In the following we briefly analyze and compare voice of the different races of Yellow-breasted Apalis (Apalis flavida). We also try to quantify the extent of any vocal differences using the criteria proposed by Tobias et al. (2010), as a support for taxonomic review. We have made use of sound recordings available on-line from Xeno Canto (XC).
Our main interest is to compare song of the morphologically distinct races flavocincta and viridiceps with others. Song in all races is structurally similar: a series of repeated identical complex notes. An overview (illustrated with multiple sonograms in the pdf version of this note):
Race flavocincta: The repeated note seems to be consistently a short rattle ending with an emphasized note, with an overall rather rasping quality.
Race viridiceps: The repeated note seems to be a short rattle, but less rasping, slightly higher-pitched and mellower than flavocincta.
Race pugnax: The repeated note sounds more bisyllabic "chirup..chirup..", apparently due to less note elements which are more spaced. Also clearly lower-pitched than previous races, with most note elements reaching frequencis lower than 2kHz.
Race caniceps: The repeated note apparently has even less elements here.

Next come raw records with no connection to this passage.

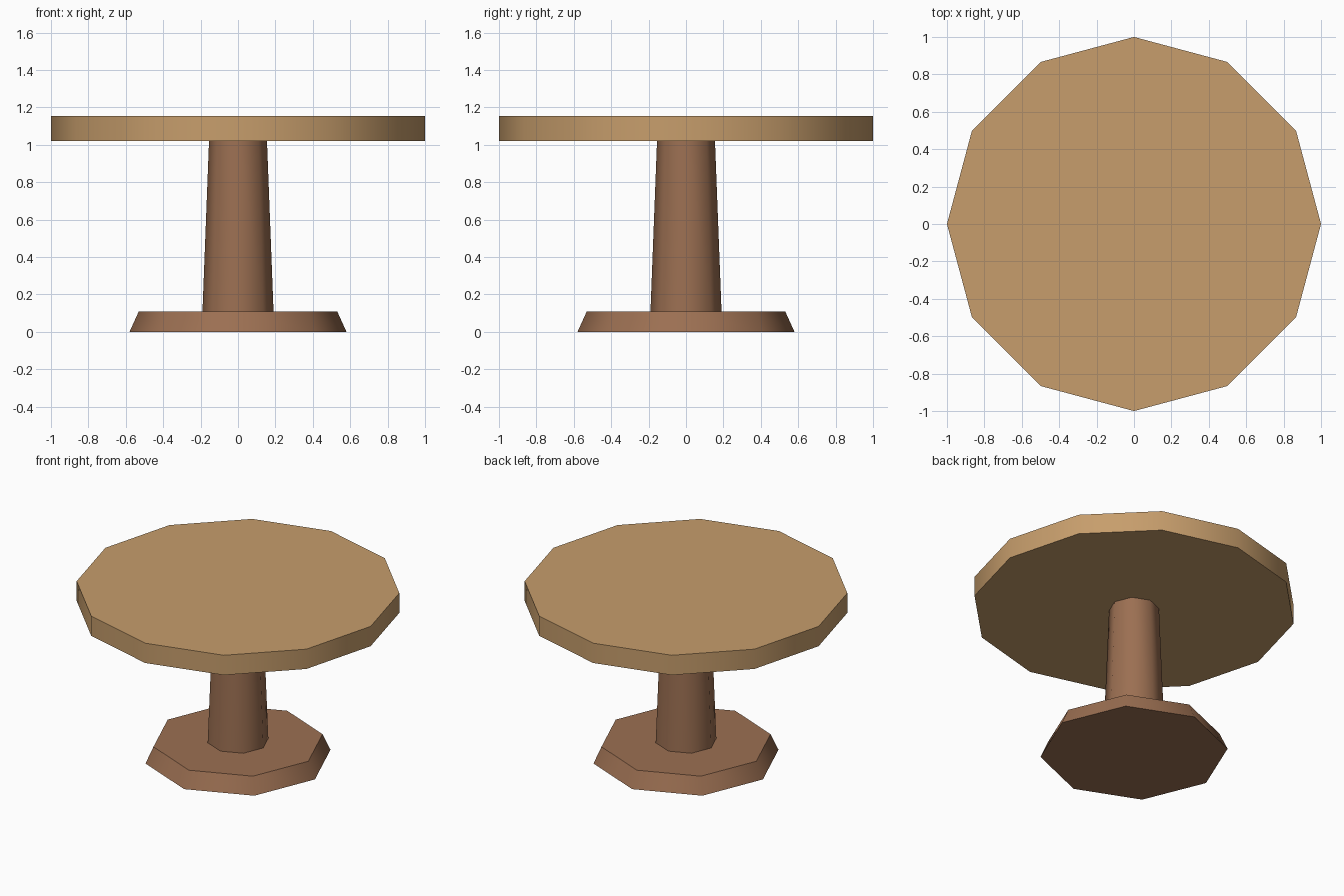
import bpy
import math

cube = bpy.data.objects.get("Cube")
if cube:
    bpy.data.objects.remove(cube, do_unlink=True)


def make_material(name, rgb):
    mat = bpy.data.materials.new(name)
    mat.use_nodes = True
    color = (*rgb, 1.0)
    mat.diffuse_color = color
    bsdf = next(n for n in mat.node_tree.nodes if n.type == "BSDF_PRINCIPLED")
    bsdf.inputs["Base Color"].default_value = color
    return mat


def frustum(name, sides, r_bottom, r_top, z_bottom, z_top, mat):
    """Upright tapered prism with corners on the x and y axes."""
    bpy.ops.mesh.primitive_cone_add(
        vertices=sides, radius1=r_bottom, radius2=r_top,
        depth=z_top - z_bottom, location=(0, 0, (z_bottom + z_top) / 2))
    obj = bpy.context.object
    obj.name = obj.data.name = name
    obj.data.materials.append(mat)
    # Soft sides, crisp rims
    bpy.ops.object.shade_smooth_by_angle(angle=math.radians(50))
    return obj


light_wood = make_material("light wood", (0.57, 0.34, 0.15))
dark_wood = make_material("dark wood", (0.33, 0.16, 0.084))

# Foot, column and round top
frustum("base", 8, 0.58, 0.53, 0.0, 0.11, dark_wood)
frustum("column", 8, 0.19, 0.155, 0.11, 1.02, dark_wood)
frustum("tabletop", 12, 1.0, 1.0, 1.02, 1.155, light_wood)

Races flavida/florisuga/neglecta: The repeated note is again different, sounding much more scratchy, and is nolonger a composition of distinct separate elements. There is also a clear frequency peak in the middle.
It would thus seem that there are three vocally distinct groups:
- the NE group (flavocincta/viridiceps)
- the west and central group (caniceps/pugnax)(no recordings of abyssinica)
- the southern group (flavida/florisuga/neglecta)
Each group differs vocally clearly from the other groups, and could be easily identified in a blind test (and at least in the two northern groups, it would seem that every race can be identified on its own). We could score vocal differences of the three groups based on the following quantifiable parameters:
- The NE group has a repeated note which consists of 5 or more separated elements (inter-element spaces smaller than element duration, sometimes almost linked, thus elements delivered at a fast rattling pace). All frequencies above 2.2kHz. Max. freq. 4kHz or higher.
- The west and central group has a repeated note which consists of 1-4 well-separated elements (inter-element spacing often larger than note length, especially between first two elements). Min. frequencies reach c. 1.8kHz
- The southern group lacks distinct elements and notes have an irregular overslurred shape with apparently a very weak fundamental frequency below 2kHz.
NE group thus differs mainly because of a rattled series of elements (2) which are slightly higher-pitched (1).
This note was finalized on 9th February 2016, using sound recordings available on-line at that moment. We would like to thank in particular the sound recordists who placed their recordings for this species on XC: Jason Anderson, Peter Boesman, James Bradley, Marcell Claassen, Tim Cockroft, Rolf de By, Charles Hesse, Rory Nefdt, Stein Nilson, Bram Piot, Derek Solomon, Andrew Spencer and Martin St-Michel.
Tobias, J.A., Seddon, N., Spottiswoode, C.N., Pilgrim, J.D., Fishpool, L.D.C. & Collar, N.J. (2010). Quantitative criteria for species delimitation. Ibis 152(4): 724–746.
More Information: on222_yellow-breasted_apalis.pdf